ground frost

(redirected from ground frosts)
Also found in: Dictionary.

ground frost
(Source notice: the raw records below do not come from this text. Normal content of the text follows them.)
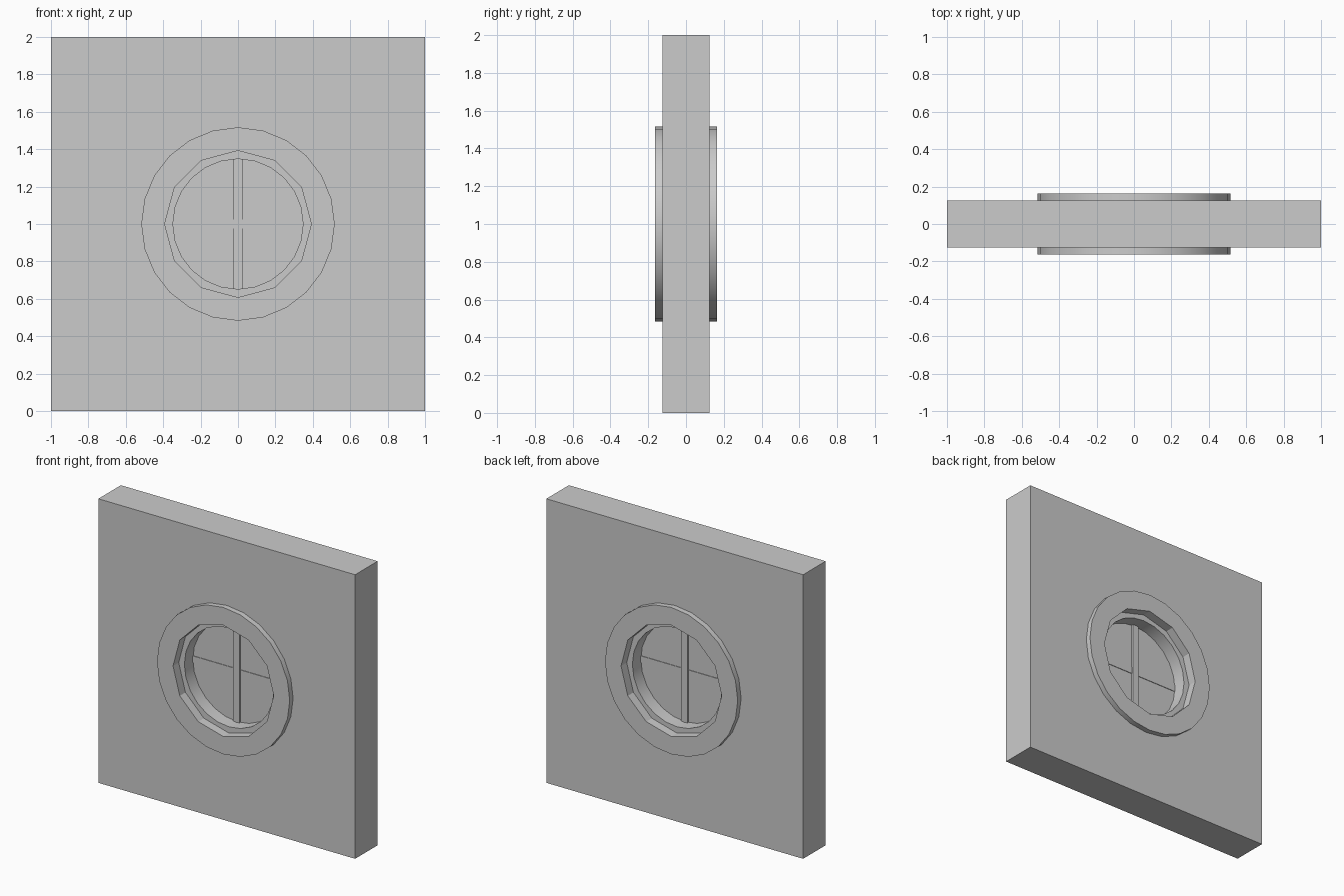
import bpy
import math

if "Cube" in bpy.data.objects:
    bpy.data.objects.remove(bpy.data.objects["Cube"])

CENTER_Z = 1.0


def box(name, size, loc):
    bpy.ops.mesh.primitive_cube_add(size=1, location=loc)
    ob = bpy.context.object
    ob.name = name
    ob.scale = size
    bpy.ops.object.transform_apply(location=False, rotation=False, scale=True)
    return ob


def disc(name, sides, radius, depth, y=0.0):
    # Cylinder whose axis runs through the wall, with a corner at the top
    bpy.ops.mesh.primitive_cylinder_add(vertices=sides, radius=radius, depth=depth,
                                        location=(0, y, CENTER_Z),
                                        rotation=(math.pi / 2, 0, 0))
    ob = bpy.context.object
    ob.name = name
    bpy.ops.object.transform_apply(location=False, rotation=True, scale=False)
    return ob


def cut(target, cutter):
    # Subtract the cutter and discard it
    mod = target.modifiers.new("cut", 'BOOLEAN')
    mod.operation = 'DIFFERENCE'
    mod.solver = 'EXACT'
    mod.object = cutter
    bpy.ops.object.select_all(action='DESELECT')
    bpy.context.view_layer.objects.active = target
    target.select_set(True)
    bpy.ops.object.modifier_apply(modifier=mod.name)
    bpy.data.objects.remove(cutter, do_unlink=True)


def smooth(ob, degrees):
    bpy.ops.object.select_all(action='DESELECT')
    bpy.context.view_layer.objects.active = ob
    ob.select_set(True)
    bpy.ops.object.shade_smooth_by_angle(angle=math.radians(degrees))


# Wall panel with a round opening
wall = box("wall_panel", (2.0, 0.25, 2.0), (0, 0, CENTER_Z))
cut(wall, disc("wall_cutter", 24, 0.45, 0.6))

# Round window frame: through hole plus a twelve-sided recess on each side
frame = disc("window_frame", 24, 0.517, 0.326)
cut(frame, disc("hole_cutter", 24, 0.348, 0.6))
for side in (-1, 1):
    cut(frame, disc("recess_cutter", 12, 0.392, 0.2, side * 0.2))
smooth(frame, 20)

# Window pane
pane = disc("window_pane", 24, 0.352, 0.012)

# Glazing bars: raised upright and a nearly flush cross bar
box("upright_bar", (0.05, 0.036, 0.70), (0, 0, CENTER_Z))
box("cross_bar", (0.70, 0.02, 0.05), (0, 0, CENTER_Z))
[′grau̇nd ‚frȯst]
(meteorology)
In British usage, a freezing condition injurious to vegetation, which is considered to have occurred when a minimum thermometer exposed to the sky at a point just above a grass surface records a temperature (grass temperature) of 30.4°F (-0.9°C) or below.
Mentioned in ?
References in periodicals archive ?
A BRACE of inspections will take place today but a Met Office spokesman said yesterday that the days of worrying about ground frosts could soon be over.
Surprisingly, despite this February's bright sunshine, there were 20 ground frosts during the month, with only nine nights frost-free - the highest incidence of February ground frost in the city since 1996.
Growers are expecting the peach crop to be down 15% at 380,000 tonnes as a result of late ground frosts and unusually wet conditions earlier in the blossom season.
We are beginning to get occasional ground frosts now.
The arrival of autumn ground frosts and dews also marks the annual return of mice and other rodents from enjoying their summers outside to start nest building within the warmth of buildings.
Brian Gaze, of The Weather Oumgr o Outlook, said: "A polar plume means very chilly nights and ground frosts, with a chance of 0degC in parts of the North.
On Thursday night into Friday it could get down to as low as -10C in some places with hard ground frosts.
And the Bank Holiday weekend looks no better with falling temperatures and the far North seeing the first ground frosts of the season.
There was the highest number of ground frosts since 1997.
Extremes of temperature marked the main trend for the month, with two ground frosts, more than in 2004, when there was one, and 2003, when there were none.
But the nights were colder, with 18 ground frosts recorded.
Forecasters are even predicting ground frosts for the week ahead as cold fronts across the country bring rain and gales.